Wal-Mart got the equivalent of a rejection letter from the Chanhassen Planning Commission last week, but the huge national firm said it does not intend to abandon plans to build a new retail store in the southwestern metro community.

The commission voted 7-0 against recommending that the City Council approve the "concept plan" for the store, proposed for a 14-acre site at the southwest corner of Hwy. 5 and Powers Boulevard.

The vote came at the end of a public hearing attended by an overflow crowd that spilled into two adjoining rooms in City Hall.

Opponents said the store would add too much traffic to the already-busy intersection.
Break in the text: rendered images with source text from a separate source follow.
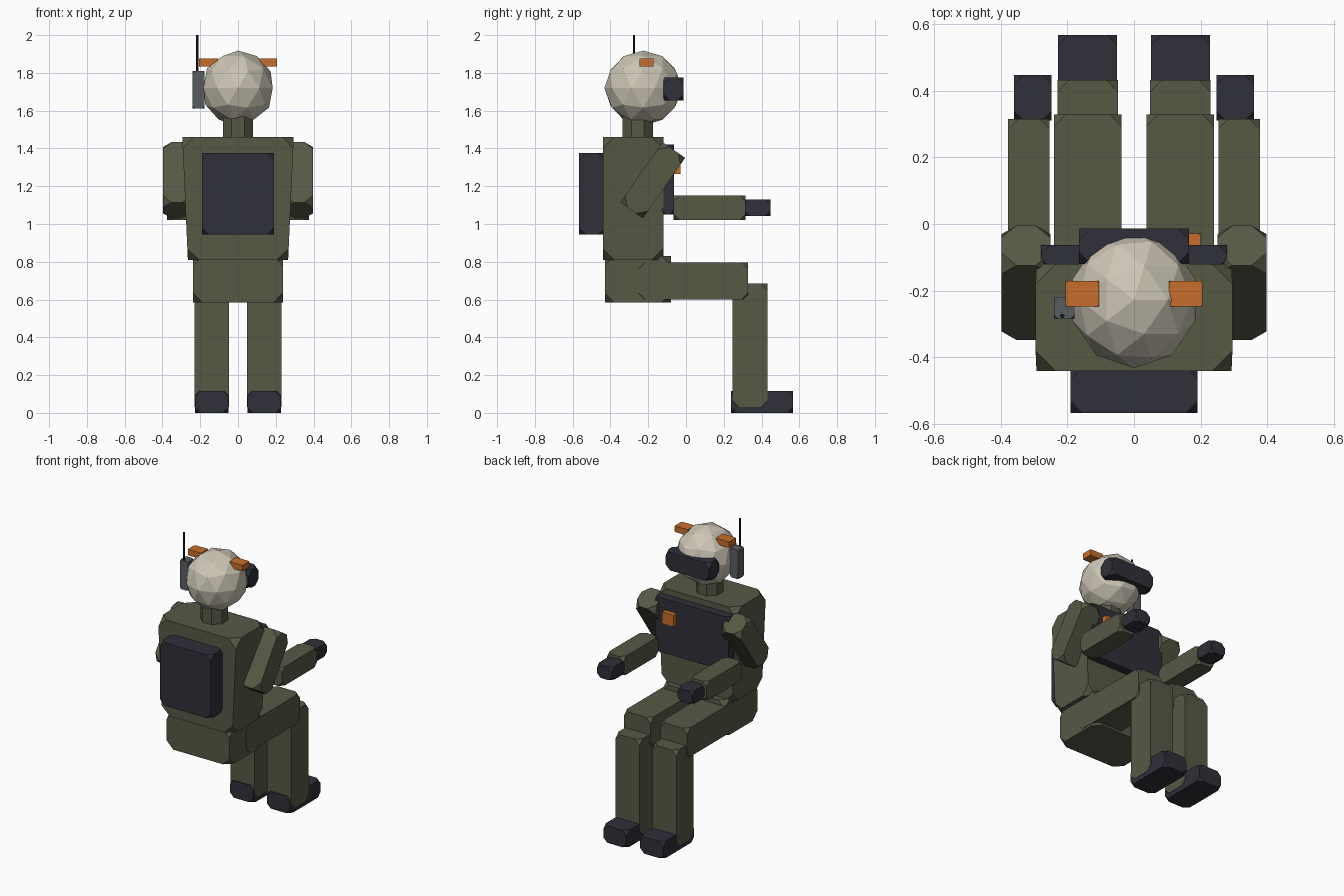
import bpy, bmesh, math
from mathutils import Matrix, Vector

cube = bpy.data.objects.get("Cube")
if cube:
    bpy.data.objects.remove(cube, do_unlink=True)


def material(name, rgb):
    m = bpy.data.materials.new(name)
    m.use_nodes = True
    color = (*rgb, 1)
    m.diffuse_color = color
    bsdf = next(n for n in m.node_tree.nodes if n.type == 'BSDF_PRINCIPLED')
    bsdf.inputs["Base Color"].default_value = color
    bsdf.inputs["Roughness"].default_value = 0.8
    return m


OLIVE = material("olive cloth", (0.092, 0.1, 0.06))
DARK = material("dark gear", (0.03, 0.029, 0.041))
BONE = material("bone helmet", (0.6, 0.56, 0.46))
ORANGE = material("orange", (0.58, 0.155, 0.024))
GREY = material("radio grey", (0.1, 0.11, 0.12))
BLACK = material("black antenna", (0.01, 0.01, 0.012))


def finish(name, bm, mat):
    mesh = bpy.data.meshes.new(name)
    bmesh.ops.recalc_face_normals(bm, faces=bm.faces)
    bm.to_mesh(mesh)
    bm.free()
    mesh.materials.append(mat)
    obj = bpy.data.objects.new(name, mesh)
    bpy.context.collection.objects.link(obj)
    return obj


def box(name, x, y, z, mat, cut=0.0, taper=1.0, tilt=0.0):
    """Box between (min, max) ranges with clipped corners; taper narrows the base."""
    lo, hi = Vector((x[0], y[0], z[0])), Vector((x[1], y[1], z[1]))
    bm = bmesh.new()
    bmesh.ops.create_cube(bm, size=1)
    bmesh.ops.scale(bm, vec=hi - lo, verts=bm.verts)
    for v in bm.verts:
        if v.co.z < 0:
            v.co.x *= taper
    if cut:
        bmesh.ops.bevel(bm, geom=bm.verts[:], offset=cut, segments=1,
                        affect='VERTICES', clamp_overlap=True)
    bmesh.ops.rotate(bm, verts=bm.verts, matrix=Matrix.Rotation(tilt, 3, 'X'))
    bmesh.ops.translate(bm, vec=(lo + hi) / 2, verts=bm.verts)
    return finish(name, bm, mat)


def pair(name, x, *args, **kw):
    """The same box on the left (+x) and right (-x)."""
    box("left_" + name, x, *args, **kw)
    box("right_" + name, (-x[1], -x[0]), *args, **kw)


def cylinder(name, centre, radius, z, sides, mat):
    bm = bmesh.new()
    bmesh.ops.create_cone(bm, cap_ends=True, segments=sides, radius1=radius,
                          radius2=radius, depth=z[1] - z[0])
    bmesh.ops.rotate(bm, verts=bm.verts,
                     matrix=Matrix.Rotation(math.pi / sides, 3, 'Z'))
    bmesh.ops.translate(bm, vec=(*centre, sum(z) / 2), verts=bm.verts)
    return finish(name, bm, mat)


# Body
box("torso", (-0.295, 0.295), (-0.44, -0.12), (0.81, 1.46), OLIVE, 0.06, taper=0.9)
box("pelvis", (-0.237, 0.237), (-0.43, -0.08), (0.585, 0.83), OLIVE, 0.05)
cylinder("neck", (0, -0.255), 0.087, (1.42, 1.6), 8, OLIVE)

# Legs, seated
pair("thigh", (0.037, 0.239), (-0.25, 0.328), (0.6, 0.797), OLIVE, 0.035)
pair("shin", (0.048, 0.229), (0.245, 0.432), (0.03, 0.685), OLIVE, 0.035)
pair("boot", (0.051, 0.227), (0.237, 0.567), (0, 0.115), DARK, 0.03)

# Arms, upper arms leaning forward at the shoulder
pair("upper_arm", (0.25, 0.397), (-0.249, -0.103), (1.037, 1.427), OLIVE, 0.045,
     tilt=-math.radians(35))
pair("forearm", (0.253, 0.377), (-0.065, 0.315), (1.022, 1.15), OLIVE, 0.03)
pair("glove", (0.247, 0.36), (0.31, 0.447), (1.042, 1.13), DARK, 0.028)

# Worn gear
box("backpack", (-0.19, 0.19), (-0.567, -0.43), (0.945, 1.375), DARK, 0.035)
box("chest_plate", (-0.278, 0.278), (-0.13, -0.063), (1.05, 1.42), DARK, 0.025)
box("chest_tag", (0.115, 0.2), (-0.08, -0.028), (1.265, 1.345), ORANGE, 0.008)

# Faceted helmet
bm = bmesh.new()
bmesh.ops.create_icosphere(bm, subdivisions=2, radius=1)
bmesh.ops.scale(bm, vec=(0.193, 0.205, 0.198), verts=bm.verts)
bmesh.ops.translate(bm, vec=(0, -0.227, 1.72), verts=bm.verts)
finish("helmet", bm, BONE)

# Helmet fittings
box("goggles", (-0.165, 0.165), (-0.12, -0.013), (1.653, 1.775), DARK, 0.035)
pair("helmet_light", (0.105, 0.206), (-0.247, -0.171), (1.835, 1.876), ORANGE, 0.006)
box("radio", (-0.24, -0.178), (-0.284, -0.219), (1.612, 1.81), GREY, 0.012)
cylinder("antenna", (-0.215, -0.275), 0.007, (1.78, 2.0), 6, BLACK)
They said it would hurt small local businesses and cause safety problems that would require additional policing. And they contended that the store is not needed because there's already a Wal-Mart about 7 miles away in Eden Prairie. They've gathered more than 1,000 signatures on a petition opposing the Chanhassen project.

Supporters of a new store have said that it would create hundreds of jobs, add revenue to the tax base and improve an under-utilized property.

Wal-Mart's plan includes demolishing a large building at the site at 1000 Park Road. It has been vacant for the past several years.

The technical issue before the commission was whether to recommend rezoning the property from industrial office to planned-unit development status, said Kate Aanenson, the city's community development director. Getting approval of a concept plan essentially allows the company to receive direction from the Planning Commission and the city before incurring the expense of developing a more detailed proposal.

A city staff report did not make a recommendation one way or another, but said that Wal-Mart has not adequately addressed specific issues about traffic, parking and encroachment of the 120,000-square-foot building on a nearby wetland.

The Planning Commission vote against the concept plan was advisory, and the issue now goes to the Chanhassen City Council for further discussion on Nov. 28.

Wal-Mart spokeswoman Lisa Nelson said that the public hearing was the first opportunity for the company to hear from neighbors and shoppers, and that the public feedback was helpful.

"When we go into a community it's not a short-term deal, it's a long-term relationship," she said. "We can meet and exceed the city's codes and the neighbors' expectations for a Wal-Mart store in Chanhassen," she said.

Tom Meersman • 612-673-7388